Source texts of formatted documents
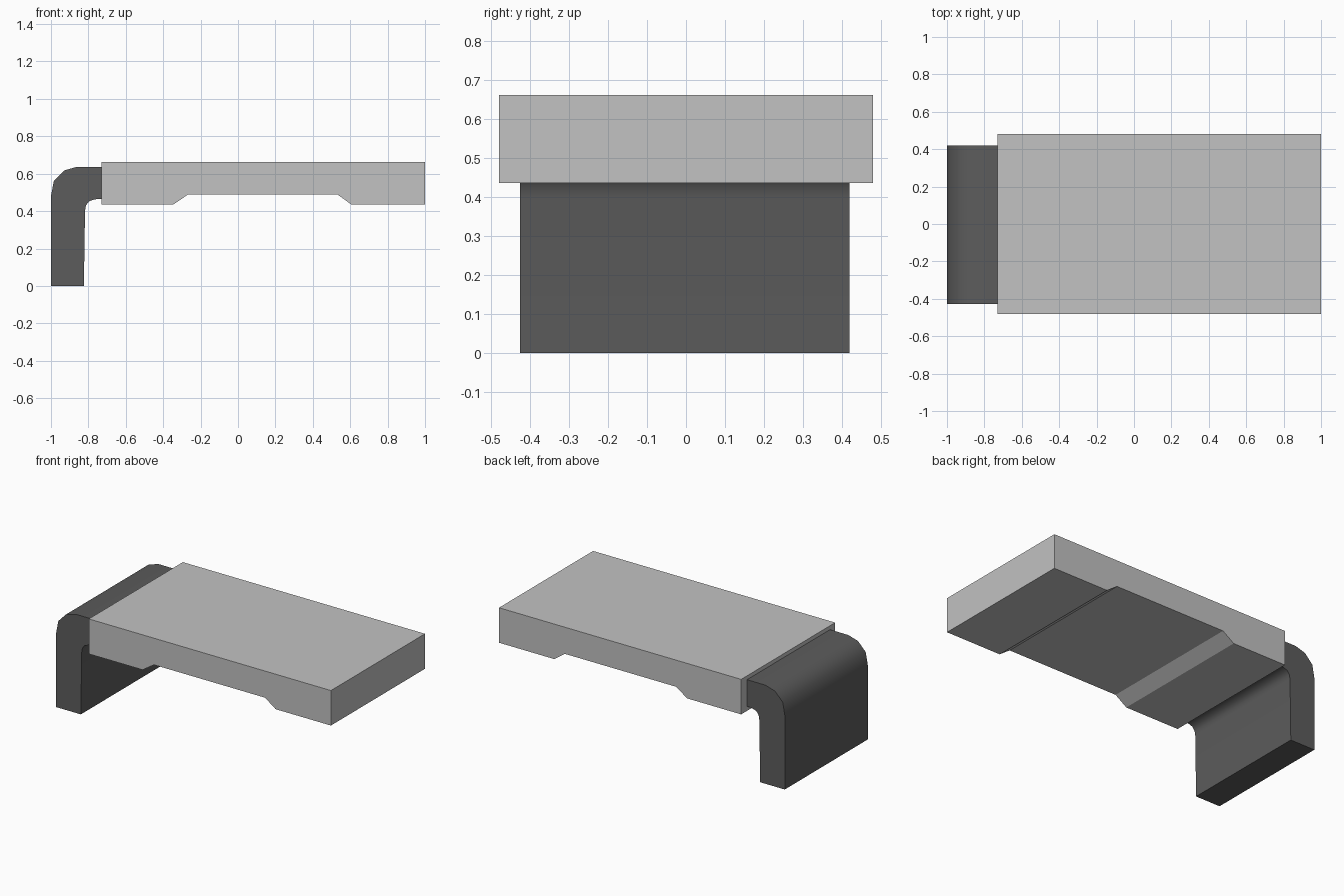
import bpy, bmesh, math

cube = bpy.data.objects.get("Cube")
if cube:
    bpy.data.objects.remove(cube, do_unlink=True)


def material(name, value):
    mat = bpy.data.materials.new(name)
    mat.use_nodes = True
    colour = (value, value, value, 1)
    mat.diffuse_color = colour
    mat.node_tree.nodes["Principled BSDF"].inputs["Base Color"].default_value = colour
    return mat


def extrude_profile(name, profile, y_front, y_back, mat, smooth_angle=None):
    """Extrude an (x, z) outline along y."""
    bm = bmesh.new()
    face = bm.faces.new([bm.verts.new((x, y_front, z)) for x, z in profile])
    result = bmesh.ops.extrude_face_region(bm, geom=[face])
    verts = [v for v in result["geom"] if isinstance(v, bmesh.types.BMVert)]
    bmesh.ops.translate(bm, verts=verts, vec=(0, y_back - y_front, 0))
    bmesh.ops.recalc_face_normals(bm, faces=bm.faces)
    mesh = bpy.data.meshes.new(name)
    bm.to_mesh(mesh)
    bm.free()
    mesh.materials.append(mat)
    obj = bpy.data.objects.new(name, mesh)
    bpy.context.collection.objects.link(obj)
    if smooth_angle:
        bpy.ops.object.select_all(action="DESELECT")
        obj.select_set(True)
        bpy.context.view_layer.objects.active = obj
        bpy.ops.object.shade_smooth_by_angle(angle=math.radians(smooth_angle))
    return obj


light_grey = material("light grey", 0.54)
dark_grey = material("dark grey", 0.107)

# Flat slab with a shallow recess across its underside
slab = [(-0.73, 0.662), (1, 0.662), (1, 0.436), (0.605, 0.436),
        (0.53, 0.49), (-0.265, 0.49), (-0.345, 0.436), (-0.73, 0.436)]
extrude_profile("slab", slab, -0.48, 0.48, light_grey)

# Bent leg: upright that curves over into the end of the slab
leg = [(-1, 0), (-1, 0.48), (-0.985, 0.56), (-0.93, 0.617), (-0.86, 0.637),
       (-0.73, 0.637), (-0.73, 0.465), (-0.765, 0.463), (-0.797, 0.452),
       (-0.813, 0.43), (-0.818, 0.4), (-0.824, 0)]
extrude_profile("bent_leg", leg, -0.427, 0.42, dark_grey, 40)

_What needs to be done_
When you retype the data above, match every line exactly and leave the pictures behind.

_Solved exercise_
import bpy, bmesh, math

cube = bpy.data.objects.get("Cube")
if cube:
    bpy.data.objects.remove(cube, do_unlink=True)


def material(name, value):
    mat = bpy.data.materials.new(name)
    mat.use_nodes = True
    colour = (value, value, value, 1)
    mat.diffuse_color = colour
    mat.node_tree.nodes["Principled BSDF"].inputs["Base Color"].default_value = colour
    return mat


def extrude_profile(name, profile, y_front, y_back, mat, smooth_angle=None):
    """Extrude an (x, z) outline along y."""
    bm = bmesh.new()
    face = bm.faces.new([bm.verts.new((x, y_front, z)) for x, z in profile])
    result = bmesh.ops.extrude_face_region(bm, geom=[face])
    verts = [v for v in result["geom"] if isinstance(v, bmesh.types.BMVert)]
    bmesh.ops.translate(bm, verts=verts, vec=(0, y_back - y_front, 0))
    bmesh.ops.recalc_face_normals(bm, faces=bm.faces)
    mesh = bpy.data.meshes.new(name)
    bm.to_mesh(mesh)
    bm.free()
    mesh.materials.append(mat)
    obj = bpy.data.objects.new(name, mesh)
    bpy.context.collection.objects.link(obj)
    if smooth_angle:
        bpy.ops.object.select_all(action="DESELECT")
        obj.select_set(True)
        bpy.context.view_layer.objects.active = obj
        bpy.ops.object.shade_smooth_by_angle(angle=math.radians(smooth_angle))
    return obj


light_grey = material("light grey", 0.54)
dark_grey = material("dark grey", 0.107)

# Flat slab with a shallow recess across its underside
slab = [(-0.73, 0.662), (1, 0.662), (1, 0.436), (0.605, 0.436),
        (0.53, 0.49), (-0.265, 0.49), (-0.345, 0.436), (-0.73, 0.436)]
extrude_profile("slab", slab, -0.48, 0.48, light_grey)

# Bent leg: upright that curves over into the end of the slab
leg = [(-1, 0), (-1, 0.48), (-0.985, 0.56), (-0.93, 0.617), (-0.86, 0.637),
       (-0.73, 0.637), (-0.73, 0.465), (-0.765, 0.463), (-0.797, 0.452),
       (-0.813, 0.43), (-0.818, 0.4), (-0.824, 0)]
extrude_profile("bent_leg", leg, -0.427, 0.42, dark_grey, 40)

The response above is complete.